      Believe in yourself. Lead with curiosity. Don’t try to follow a mold. Listen. Learn. Be bold. Be strong. Take action.

      How have you used your success to make the world a better place?

      I believe I have though not enough. And I look to do more. <Expand>

      What are your “5 Things I Wish Someone Told Me Before I Started” and why? (Please share a story or example for each.)

      1. Don’t get bogged down by the act of raising capital. Instead, focus on building a real business with a solid foundation.
      2. If it’s simply not working, change it wholesale, not piecemeal.
      3. You can do more alone than you give yourself credit for.
      4. Don’t try to do it all.
      5. You can do more in and with less than you think.
         

      You are a person of great influence. If you could inspire a movement that would bring the most amount of good for the greatest number of people, what would that be? You never know what your idea can trigger.

      Challenge the norm.

      I started VIDA because I wanted to challenge fashion industry norms and create a new model of commerce by connecting customers to creatives through an on-demand, and therefore much more sustainable, manufacturing supply chain.

      When the pandemic took the world by storm, we challenged the norm that only big, deep-pocketed companies could make a difference and shipped masks before Amazon had them in stock.

      I encourage us all to think about what norms we as individuals and companies accept and how we can challenge and change them. At VIDA we’re challenging the norm that access is for the wealthy, healthy and able-bodied.
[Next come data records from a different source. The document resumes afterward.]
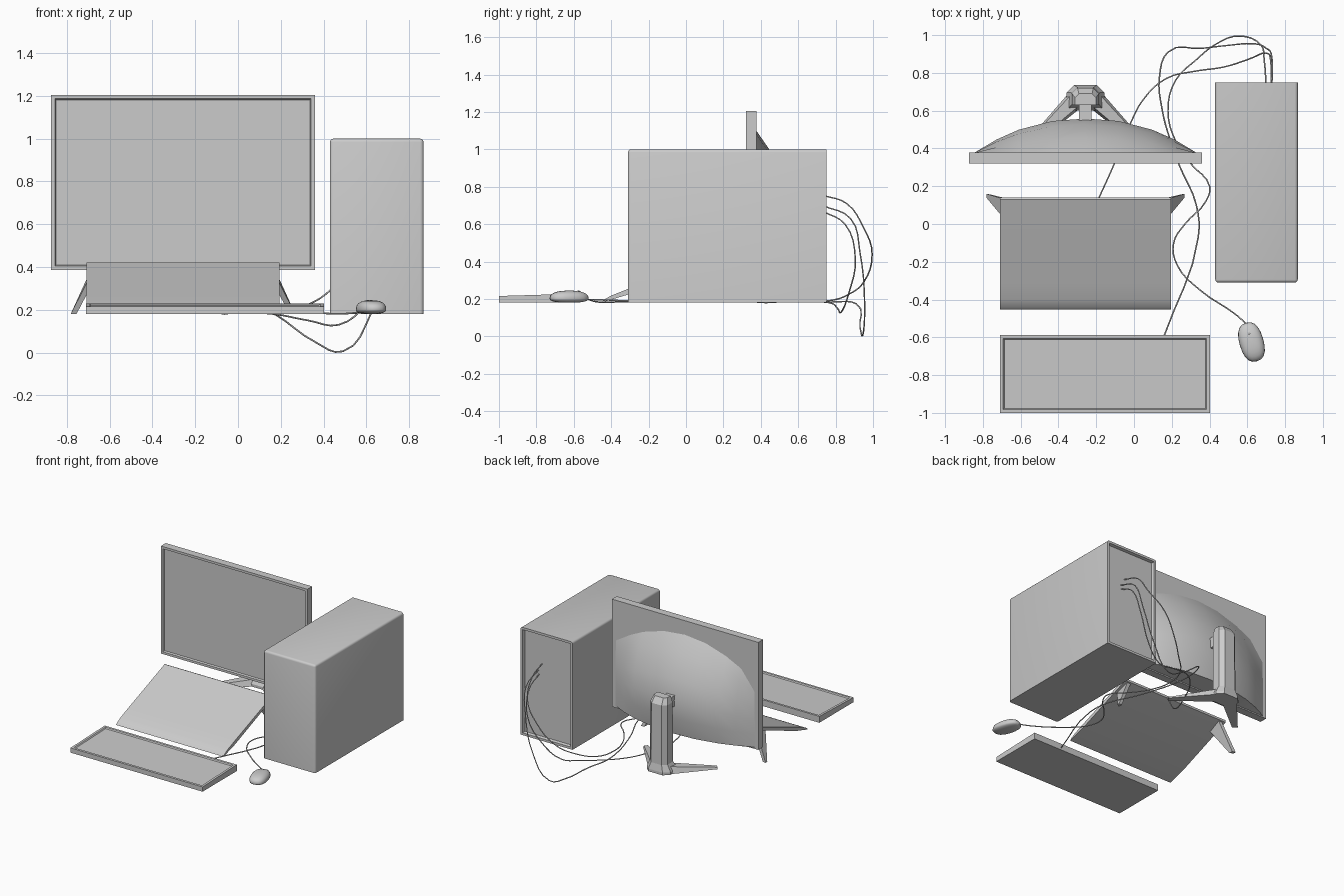
import bpy, bmesh, math
from mathutils import Vector, Matrix

if "Cube" in bpy.data.objects:
    bpy.data.objects.remove(bpy.data.objects["Cube"])

FLOOR = 0.18
CX = -0.257   # centre line of monitor and tablet


def finish(name, bm, smooth=None):
    bmesh.ops.recalc_face_normals(bm, faces=bm.faces[:])
    me = bpy.data.meshes.new(name)
    bm.to_mesh(me)
    bm.free()
    ob = bpy.data.objects.new(name, me)
    bpy.context.collection.objects.link(ob)
    if smooth:
        bpy.ops.object.select_all(action='DESELECT')
        ob.select_set(True)
        bpy.context.view_layer.objects.active = ob
        bpy.ops.object.shade_smooth_by_angle(angle=math.radians(smooth))
    return ob


def box_bm(lo, hi):
    bm = bmesh.new()
    bmesh.ops.create_cube(bm, size=1)
    lo, hi = Vector(lo), Vector(hi)
    for v in bm.verts:
        v.co = Vector([lo[i] + (v.co[i] + 0.5) * (hi[i] - lo[i]) for i in range(3)])
    return bm


def recess(bm, normal, margin, depth):
    """Frame the face that points along normal and sink its middle."""
    bm.normal_update()
    n = Vector(normal)
    f = max(bm.faces, key=lambda f: (f.normal.dot(n) > 0.9, f.calc_area()))
    bmesh.ops.inset_region(bm, faces=[f], thickness=margin)
    bmesh.ops.inset_region(bm, faces=[f], thickness=0.008)
    for v in f.verts:
        v.co -= n * depth


def loft(name, rings, smooth=None):
    bm = bmesh.new()
    rows = [[bm.verts.new(p) for p in r] for r in rings]
    n = len(rows[0])
    for a, b in zip(rows, rows[1:]):
        for i in range(n):
            bm.faces.new((a[i], a[(i + 1) % n], b[(i + 1) % n], b[i]))
    bm.faces.new(rows[0])
    bm.faces.new(rows[-1])
    return finish(name, bm, smooth)


def cable(name, pts):
    cu = bpy.data.curves.new(name, 'CURVE')
    cu.dimensions = '3D'
    cu.bevel_depth = 0.004
    cu.bevel_resolution = 1
    cu.resolution_u = 4
    cu.use_fill_caps = True
    sp = cu.splines.new('BEZIER')
    sp.bezier_points.add(len(pts) - 1)
    for bp, p in zip(sp.bezier_points, pts):
        bp.co = p if len(p) == 3 else (*p, FLOOR + 0.005)
        bp.handle_left_type = bp.handle_right_type = 'AUTO'
    ob = bpy.data.objects.new(name, cu)
    bpy.context.collection.objects.link(ob)
    bpy.ops.object.select_all(action='DESELECT')
    ob.select_set(True)
    bpy.context.view_layer.objects.active = ob
    bpy.ops.object.convert(target='MESH')


# Tower case: rounded edges, recessed rear panel
bm = box_bm((0.43, -0.31, FLOOR), (0.867, 0.75, 1.0))
recess(bm, (0, 1, 0), 0.025, 0.02)
edges = [e for e in bm.edges
         if any(v.co.y < 0 for v in e.verts)
         and not all(abs(v.co.z - FLOOR) < 1e-4 for v in e.verts)]
bmesh.ops.bevel(bm, geom=edges, offset=0.016, segments=3, profile=0.5, affect='EDGES')
finish("tower_case", bm, 40)

# Monitor panel with sunken screen
bm = box_bm((-0.873, 0.32, 0.386), (0.359, 0.378, 1.204))
recess(bm, (0, -1, 0), 0.025, 0.012)
finish("monitor_panel", bm)

# Domed monitor back: depth falls off towards the sides and the arched top
us = [-1, -0.8, -0.6, -0.3, 0, 0.3, 0.6, 0.8, 1]
rows = [(0, 0), (0.01, 0.8), (0.2, 0.97), (0.4, 1), (0.6, 0.83), (0.84, 0.43), (1, 0)]
bm = bmesh.new()
grid = []
for t, g in rows:
    grid.append([])
    for u in us:
        top = 1.1 - 0.2 * u * u
        z = 0.395 + t * (top - 0.395)
        grid[-1].append(bm.verts.new((CX + 0.59 * u, 0.376 + 0.182 * g * (1 - abs(u) ** 2.2), z)))
for a, b in zip(grid, grid[1:]):
    for i in range(len(us) - 1):
        bm.faces.new((a[i], a[i + 1], b[i + 1], b[i]))
back = finish("monitor_back", bm, 45)
if sum(p.normal.y * p.area for p in back.data.polygons) < 0:
    back.data.flip_normals()

# Stand column: chamfered section flaring at the foot
def section(w, y0, y1, z, c):
    return [(CX - w, y0, z), (CX + w, y0, z), (CX + w, y1 - c, z),
            (CX + w - c, y1, z), (CX - w + c, y1, z), (CX - w, y1 - c, z)]


loft("stand_column", [section(0.10, 0.60, 0.735, FLOOR, 0.04),
                      section(0.10, 0.60, 0.735, FLOOR + 0.02, 0.04),
                      section(0.075, 0.63, 0.725, 0.25, 0.03),
                      section(0.072, 0.63, 0.72, 0.70, 0.03),
                      section(0.055, 0.63, 0.69, 0.745, 0.02)])
finish("stand_arm", box_bm((CX - 0.033, 0.53, 0.63), (CX + 0.033, 0.65, 0.71)))

# Two splayed stand legs, tapering forwards
for s, side in ((-1, "left"), (1, "right")):
    a, b = Vector((CX + s * 0.06, 0.65, 0)), Vector((CX + s * 0.30, 0.42, 0))
    n = Vector((0.69, s * 0.72, 0))
    loft("stand_leg_" + side, [[p + n * w + Vector((0, 0, FLOOR)), p - n * w + Vector((0, 0, FLOOR)),
                                p - n * w * 0.7 + Vector((0, 0, FLOOR + h)),
                                p + n * w * 0.7 + Vector((0, 0, FLOOR + h))]
                               for p, w, h in ((a, 0.05, 0.05), (b, 0.02, 0.012))])

# Sloping drawing tablet from a side profile
prof = [(-0.452, 0.181), (-0.44, 0.196), (-0.40, 0.218), (-0.315, 0.252),
        (0.13, 0.421), (0.14, 0.417), (0.14, 0.40), (-0.315, 0.222)]
loft("tablet", [[(x, y, z) for y, z in prof] for x in (-0.709, 0.195)], 30)

# Tablet props, splayed outwards at the rear corners
for s, side in ((-1, "left"), (1, "right")):
    top = [(0.395, 0.02, 0.375), (0.425, 0.02, 0.375), (0.425, 0.13, 0.40), (0.395, 0.13, 0.40)]
    foot = [(0.498, 0.125, FLOOR), (0.525, 0.14, FLOOR), (0.525, 0.16, FLOOR), (0.498, 0.155, FLOOR)]
    loft("tablet_prop_" + side, [[(CX + s * x, y, z) for x, y, z in r] for r in (top, foot)])

# Keyboard: slightly sloped slab with sunken key field
bm = box_bm((-0.71, -1.0, FLOOR), (0.402, -0.588, 0.222))
recess(bm, (0, 0, 1), 0.025, 0.008)
for v in bm.verts:
    if v.co.z > 0.2:
        v.co.z += 0.03 * (v.co.y + 0.8)
finish("keyboard", bm)

# Mouse: flattened dome with scroll wheel
place = Matrix.Translation((0.622, -0.625, FLOOR)) @ Matrix.Rotation(math.radians(16), 4, 'Z')
bm = bmesh.new()
bmesh.ops.create_uvsphere(bm, u_segments=20, v_segments=12, radius=1)
for v in bm.verts:
    x, y, z = v.co
    sq = lambda c, p: math.copysign(abs(c) ** p, c)
    v.co = (0.064 * sq(x, 0.8), 0.106 * sq(y, 0.85), 0.022 + (0.043 if z > 0 else 0.022) * sq(z, 0.8))
bm.transform(place)
finish("mouse_body", bm, 50)
bm = bmesh.new()
bmesh.ops.create_cone(bm, cap_ends=True, segments=12, radius1=0.018, radius2=0.018, depth=0.012)
bm.transform(place @ Matrix.Translation((0, 0.052, 0.047)) @ Matrix.Rotation(math.pi / 2, 4, 'Y'))
finish("mouse_wheel", bm, 40)

# Cables from the tower rear
cable("keyboard_cable", [
    (0.73, 0.73, 0.70), (0.73, 0.88, 0.63), (0.70, 0.93, 0.45), (0.62, 0.955, 0.18),
    (0.49, 0.945, 0.006), (0.36, 0.93, 0.05), (0.18, 0.91, 0.175), (0.135, 0.78),
    (0.15, 0.60), (0.19, 0.45), (0.24, 0.31), (0.33, 0.10), (0.34, -0.07), (0.16, -0.59, 0.2)])
cable("mouse_cable", [
    (0.70, 0.73, 0.755), (0.69, 0.86, 0.71), (0.67, 0.95, 0.58), (0.56, 0.995, 0.44),
    (0.43, 0.95, 0.29), (0.33, 0.87, 0.225), (0.22, 0.76, 0.19), (0.18, 0.60), (0.22, 0.44),
    (0.30, 0.32), (0.40, 0.20), (0.38, 0.12), (0.27, 0.0), (0.21, -0.10), (0.23, -0.22),
    (0.35, -0.35), (0.54, -0.48), (0.595, -0.53, 0.2)])
cable("tablet_cable", [
    (0.725, 0.73, 0.67), (0.725, 0.85, 0.60), (0.70, 0.905, 0.42), (0.60, 0.87, 0.23),
    (0.47, 0.83, 0.13), (0.33, 0.81, 0.15), (0.17, 0.77, 0.18), (0.05, 0.66),
    (-0.02, 0.53), (-0.10, 0.33, 0.2), (-0.185, 0.14, 0.40)])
Through design and innovation, we want to democratize access to high quality health products and the world’s best post-graduate education.

      Can you please give us your favorite “Life Lesson Quote”? Can you share how that was relevant to you in your life?

      Words I live by: Your life is yours to design. Make life matter.

      We are very blessed that some very prominent names in Business, VC funding, Sports, and Entertainment read this column. Is there a person in the world, or in the US with whom you would love to have a private breakfast or lunch with, and why? He or she might just see this if we tag them.

      Right now, Melinda Gates.